What this task involves
Every entry should be repeated exactly. Omit the pictures.

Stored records
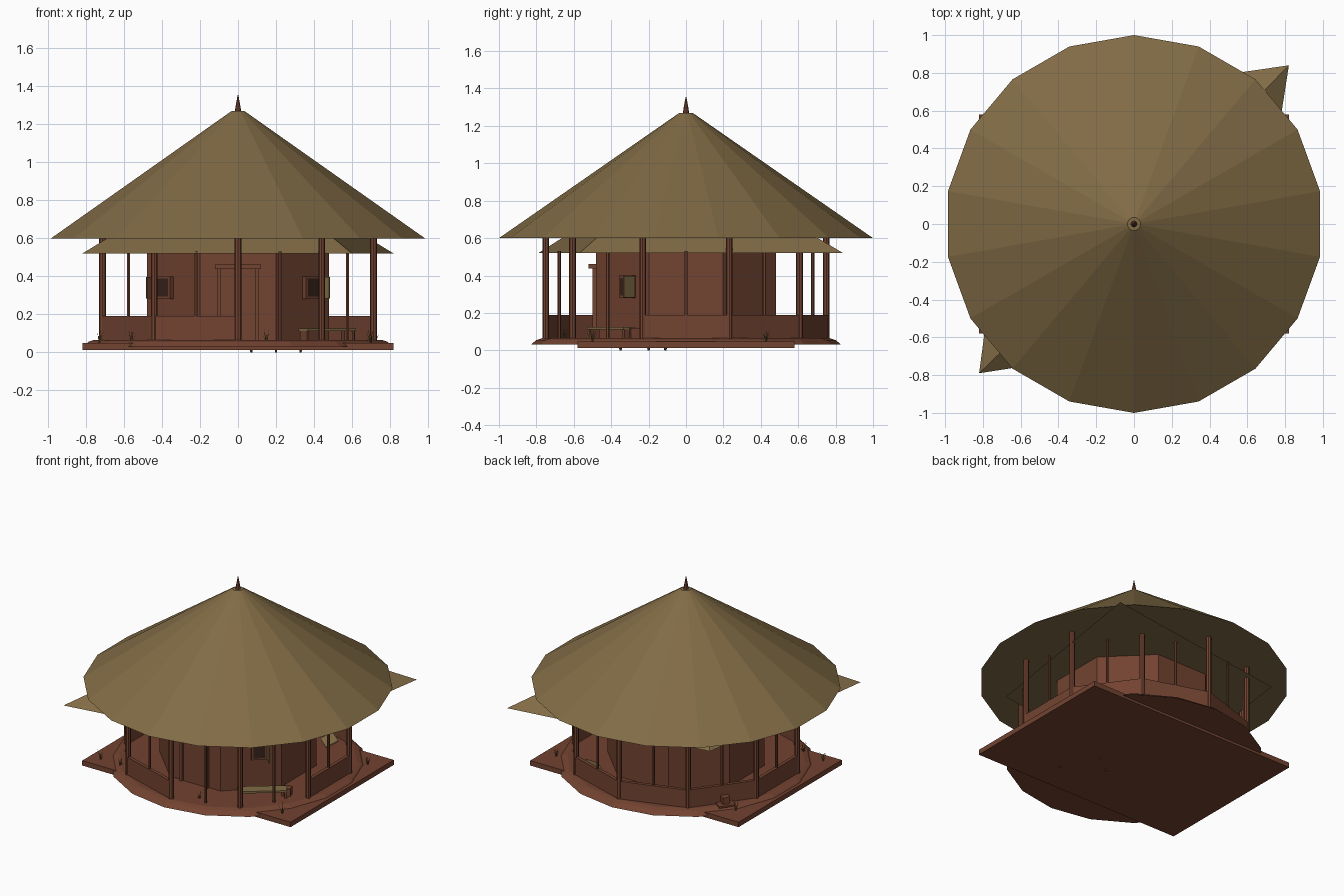
import bpy, bmesh, math, random
from mathutils import Matrix, Vector

random.seed(4)
cube = bpy.data.objects.get("Cube")
if cube:
    bpy.data.objects.remove(cube, do_unlink=True)


def material(name, rgb):
    m = bpy.data.materials.new(name)
    m.use_nodes = True
    m.diffuse_color = (*rgb, 1)
    m.node_tree.nodes["Principled BSDF"].inputs["Base Color"].default_value = (*rgb, 1)
    return m


THATCH = material("thatch", (0.22, 0.148, 0.06))
CLAY = material("red clay wood", (0.17, 0.056, 0.03))
DARK = material("dark opening", (0.04, 0.016, 0.01))
GRASS = material("dry grass", (0.14, 0.12, 0.04))


def finish(name, bm, mat):
    bmesh.ops.recalc_face_normals(bm, faces=bm.faces)
    mesh = bpy.data.meshes.new(name)
    bm.to_mesh(mesh)
    bm.free()
    mesh.materials.append(mat)
    ob = bpy.data.objects.new(name, mesh)
    bpy.context.collection.objects.link(ob)
    return ob


def polar(r, deg):
    """Point on a ring, measured from the front towards +x."""
    a = math.radians(deg)
    return Vector((r * math.sin(a), -r * math.cos(a), 0))


def lathe(name, profile, sides, mat, start=0, centre=(0, 0)):
    """Faceted solid from (radius, height) rings."""
    bm = bmesh.new()
    rings = []
    for r, z in profile:
        offset = Vector((centre[0], centre[1], z))
        rings.append([bm.verts.new(polar(r, start + 360 * i / sides) + offset)
                      for i in range(sides)])
    for low, high in zip(rings, rings[1:]):
        for i in range(sides):
            j = (i + 1) % sides
            bm.faces.new((low[i], low[j], high[j], high[i]))
    bm.faces.new(rings[0])
    bm.faces.new(rings[-1])
    return finish(name, bm, mat)


def box(name, centre, size, mat, turn=0, tilt=0):
    bm = bmesh.new()
    bmesh.ops.create_cube(bm, size=1)
    bm.transform(Matrix.Translation(centre) @ Matrix.Rotation(math.radians(turn), 4, 'Z')
                 @ Matrix.Rotation(math.radians(tilt), 4, 'X')
                 @ Matrix.Diagonal((*size, 1)))
    return finish(name, bm, mat)


# Ground slab and round floor
box("ground_slab", (0, 0, 0.03), (1.64, 1.16, 0.035), CLAY)
lathe("round_floor", [(0.83, 0.03), (0.80, 0.055), (0.77, 0.065)], 18, CLAY)
for i, (x, y) in enumerate([(0.33, -0.35), (0.2, -0.11), (0.07, -0.2)]):
    lathe(f"ground_peg_{i}", [(0.006, 0), (0.01, 0.03)], 6, CLAY, centre=(x, y))

# Main roof, finial
lathe("main_roof", [(1.0, 0.6), (0.035, 1.27)], 18, THATCH)
lathe("finial", [(0.018, 1.26), (0.012, 1.3), (0.002, 1.355)], 8, CLAY)

# Lower four-cornered roof under the main one
bm = bmesh.new()
corners = [bm.verts.new((x, y, 0.52)) for x, y in
           ((0.82, 0.84), (-0.63, 0.63), (-0.82, -0.79), (0.60, -0.57))]
apex = bm.verts.new((0, 0, 1.02))
for i in range(4):
    bm.faces.new((corners[i], corners[(i + 1) % 4], apex))
bm.faces.new(corners)
finish("lower_roof", bm, THATCH)

# Eight-sided room
lathe("room_wall", [(0.52, 0.06), (0.52, 0.53)], 8, CLAY, start=22.5)

# Door on the front wall
box("door_panel", (0, -0.482, 0.25), (0.19, 0.008, 0.37), CLAY)
box("door_lintel", (0, -0.495, 0.45), (0.24, 0.05, 0.025), CLAY)
for side in (-1, 1):
    box("door_jamb", (side * 0.1, -0.488, 0.25), (0.02, 0.025, 0.38), CLAY)

# Windows on the slanted front walls, with open shutters
for side in (-1, 1):
    turn = side * 45
    out = polar(1, turn)
    along = polar(1, turn + 90)
    mid = Vector((side * 0.375, -0.305, 0.34))
    box("window_frame", mid + out * 0.012, (0.10, 0.03, 0.12), CLAY, turn)
    box("window_opening", mid + out * 0.027, (0.075, 0.006, 0.095), DARK, turn)
    hinge = along * (side * 0.055)
    box("window_shutter", mid + hinge + out * 0.055, (0.008, 0.085, 0.115),
        THATCH if side > 0 else CLAY, turn)

# Veranda posts, parapets and slim middle posts
POST_R = 0.75
for i in range(10):
    deg = 36 * i
    p = polar(POST_R, deg)
    lathe(f"veranda_post_{i}", [(0.018, 0.05), (0.018, 0.605)], 8, CLAY, centre=p[:2])
    middle = polar(POST_R * math.cos(math.radians(18)), deg + 18)
    lathe(f"slim_post_{i}", [(0.009, 0.05), (0.009, 0.53)], 6, CLAY, centre=middle[:2])
    if i > 1:  # the two front sides towards +x stay open
        length = 2 * POST_R * math.sin(math.radians(18))
        box(f"parapet_{i}", middle + Vector((0, 0, 0.125)),
            (length, 0.024, 0.13), CLAY, deg + 18)

# Bench and stools on the veranda
box("bench_seat", (0.47, -0.40, 0.118), (0.32, 0.08, 0.014), THATCH, 38)
for s in (-1, 1):
    off = Vector((s * 0.12, s * 0.09, 0))
    box("bench_leg", Vector((0.47, -0.40, 0.09)) + off, (0.015, 0.06, 0.06), CLAY, 38)
box("mat", (0.37, 0.50, 0.10), (0.14, 0.09, 0.01), THATCH, -40, 25)
box("stool", (0.58, -0.28, 0.09), (0.06, 0.05, 0.06), CLAY, 20)
box("outer_stool", (-0.61, 0.43, 0.09), (0.05, 0.05, 0.06), CLAY, 55)
box("outer_plank", (-0.62, 0.44, 0.068), (0.11, 0.07, 0.012), CLAY, 55)

# Grass tufts
for i, (x, y) in enumerate([(-0.73, -0.5), (-0.56, -0.52), (0.72, 0.43),
                            (0.70, -0.5), (-0.70, 0.44), (0.15, -0.45 - 0.2)]):
    bm = bmesh.new()
    for k in range(7):
        a = k * 51 + random.uniform(-15, 15)
        root = Vector((x, y, 0.045))
        side = polar(0.004, a + 90)
        tip = root + polar(random.uniform(0.01, 0.035), a)
        tip.z += random.uniform(0.05, 0.09)
        bm.faces.new([bm.verts.new(v) for v in (root - side, root + side, tip)])
    finish(f"grass_tuft_{i}", bm, GRASS)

Final answer
import bpy, bmesh, math, random
from mathutils import Matrix, Vector

random.seed(4)
cube = bpy.data.objects.get("Cube")
if cube:
    bpy.data.objects.remove(cube, do_unlink=True)


def material(name, rgb):
    m = bpy.data.materials.new(name)
    m.use_nodes = True
    m.diffuse_color = (*rgb, 1)
    m.node_tree.nodes["Principled BSDF"].inputs["Base Color"].default_value = (*rgb, 1)
    return m


THATCH = material("thatch", (0.22, 0.148, 0.06))
CLAY = material("red clay wood", (0.17, 0.056, 0.03))
DARK = material("dark opening", (0.04, 0.016, 0.01))
GRASS = material("dry grass", (0.14, 0.12, 0.04))


def finish(name, bm, mat):
    bmesh.ops.recalc_face_normals(bm, faces=bm.faces)
    mesh = bpy.data.meshes.new(name)
    bm.to_mesh(mesh)
    bm.free()
    mesh.materials.append(mat)
    ob = bpy.data.objects.new(name, mesh)
    bpy.context.collection.objects.link(ob)
    return ob


def polar(r, deg):
    """Point on a ring, measured from the front towards +x."""
    a = math.radians(deg)
    return Vector((r * math.sin(a), -r * math.cos(a), 0))


def lathe(name, profile, sides, mat, start=0, centre=(0, 0)):
    """Faceted solid from (radius, height) rings."""
    bm = bmesh.new()
    rings = []
    for r, z in profile:
        offset = Vector((centre[0], centre[1], z))
        rings.append([bm.verts.new(polar(r, start + 360 * i / sides) + offset)
                      for i in range(sides)])
    for low, high in zip(rings, rings[1:]):
        for i in range(sides):
            j = (i + 1) % sides
            bm.faces.new((low[i], low[j], high[j], high[i]))
    bm.faces.new(rings[0])
    bm.faces.new(rings[-1])
    return finish(name, bm, mat)


def box(name, centre, size, mat, turn=0, tilt=0):
    bm = bmesh.new()
    bmesh.ops.create_cube(bm, size=1)
    bm.transform(Matrix.Translation(centre) @ Matrix.Rotation(math.radians(turn), 4, 'Z')
                 @ Matrix.Rotation(math.radians(tilt), 4, 'X')
                 @ Matrix.Diagonal((*size, 1)))
    return finish(name, bm, mat)


# Ground slab and round floor
box("ground_slab", (0, 0, 0.03), (1.64, 1.16, 0.035), CLAY)
lathe("round_floor", [(0.83, 0.03), (0.80, 0.055), (0.77, 0.065)], 18, CLAY)
for i, (x, y) in enumerate([(0.33, -0.35), (0.2, -0.11), (0.07, -0.2)]):
    lathe(f"ground_peg_{i}", [(0.006, 0), (0.01, 0.03)], 6, CLAY, centre=(x, y))

# Main roof, finial
lathe("main_roof", [(1.0, 0.6), (0.035, 1.27)], 18, THATCH)
lathe("finial", [(0.018, 1.26), (0.012, 1.3), (0.002, 1.355)], 8, CLAY)

# Lower four-cornered roof under the main one
bm = bmesh.new()
corners = [bm.verts.new((x, y, 0.52)) for x, y in
           ((0.82, 0.84), (-0.63, 0.63), (-0.82, -0.79), (0.60, -0.57))]
apex = bm.verts.new((0, 0, 1.02))
for i in range(4):
    bm.faces.new((corners[i], corners[(i + 1) % 4], apex))
bm.faces.new(corners)
finish("lower_roof", bm, THATCH)

# Eight-sided room
lathe("room_wall", [(0.52, 0.06), (0.52, 0.53)], 8, CLAY, start=22.5)

# Door on the front wall
box("door_panel", (0, -0.482, 0.25), (0.19, 0.008, 0.37), CLAY)
box("door_lintel", (0, -0.495, 0.45), (0.24, 0.05, 0.025), CLAY)
for side in (-1, 1):
    box("door_jamb", (side * 0.1, -0.488, 0.25), (0.02, 0.025, 0.38), CLAY)

# Windows on the slanted front walls, with open shutters
for side in (-1, 1):
    turn = side * 45
    out = polar(1, turn)
    along = polar(1, turn + 90)
    mid = Vector((side * 0.375, -0.305, 0.34))
    box("window_frame", mid + out * 0.012, (0.10, 0.03, 0.12), CLAY, turn)
    box("window_opening", mid + out * 0.027, (0.075, 0.006, 0.095), DARK, turn)
    hinge = along * (side * 0.055)
    box("window_shutter", mid + hinge + out * 0.055, (0.008, 0.085, 0.115),
        THATCH if side > 0 else CLAY, turn)

# Veranda posts, parapets and slim middle posts
POST_R = 0.75
for i in range(10):
    deg = 36 * i
    p = polar(POST_R, deg)
    lathe(f"veranda_post_{i}", [(0.018, 0.05), (0.018, 0.605)], 8, CLAY, centre=p[:2])
    middle = polar(POST_R * math.cos(math.radians(18)), deg + 18)
    lathe(f"slim_post_{i}", [(0.009, 0.05), (0.009, 0.53)], 6, CLAY, centre=middle[:2])
    if i > 1:  # the two front sides towards +x stay open
        length = 2 * POST_R * math.sin(math.radians(18))
        box(f"parapet_{i}", middle + Vector((0, 0, 0.125)),
            (length, 0.024, 0.13), CLAY, deg + 18)

# Bench and stools on the veranda
box("bench_seat", (0.47, -0.40, 0.118), (0.32, 0.08, 0.014), THATCH, 38)
for s in (-1, 1):
    off = Vector((s * 0.12, s * 0.09, 0))
    box("bench_leg", Vector((0.47, -0.40, 0.09)) + off, (0.015, 0.06, 0.06), CLAY, 38)
box("mat", (0.37, 0.50, 0.10), (0.14, 0.09, 0.01), THATCH, -40, 25)
box("stool", (0.58, -0.28, 0.09), (0.06, 0.05, 0.06), CLAY, 20)
box("outer_stool", (-0.61, 0.43, 0.09), (0.05, 0.05, 0.06), CLAY, 55)
box("outer_plank", (-0.62, 0.44, 0.068), (0.11, 0.07, 0.012), CLAY, 55)

# Grass tufts
for i, (x, y) in enumerate([(-0.73, -0.5), (-0.56, -0.52), (0.72, 0.43),
                            (0.70, -0.5), (-0.70, 0.44), (0.15, -0.45 - 0.2)]):
    bm = bmesh.new()
    for k in range(7):
        a = k * 51 + random.uniform(-15, 15)
        root = Vector((x, y, 0.045))
        side = polar(0.004, a + 90)
        tip = root + polar(random.uniform(0.01, 0.035), a)
        tip.z += random.uniform(0.05, 0.09)
        bm.faces.new([bm.verts.new(v) for v in (root - side, root + side, tip)])
    finish(f"grass_tuft_{i}", bm, GRASS)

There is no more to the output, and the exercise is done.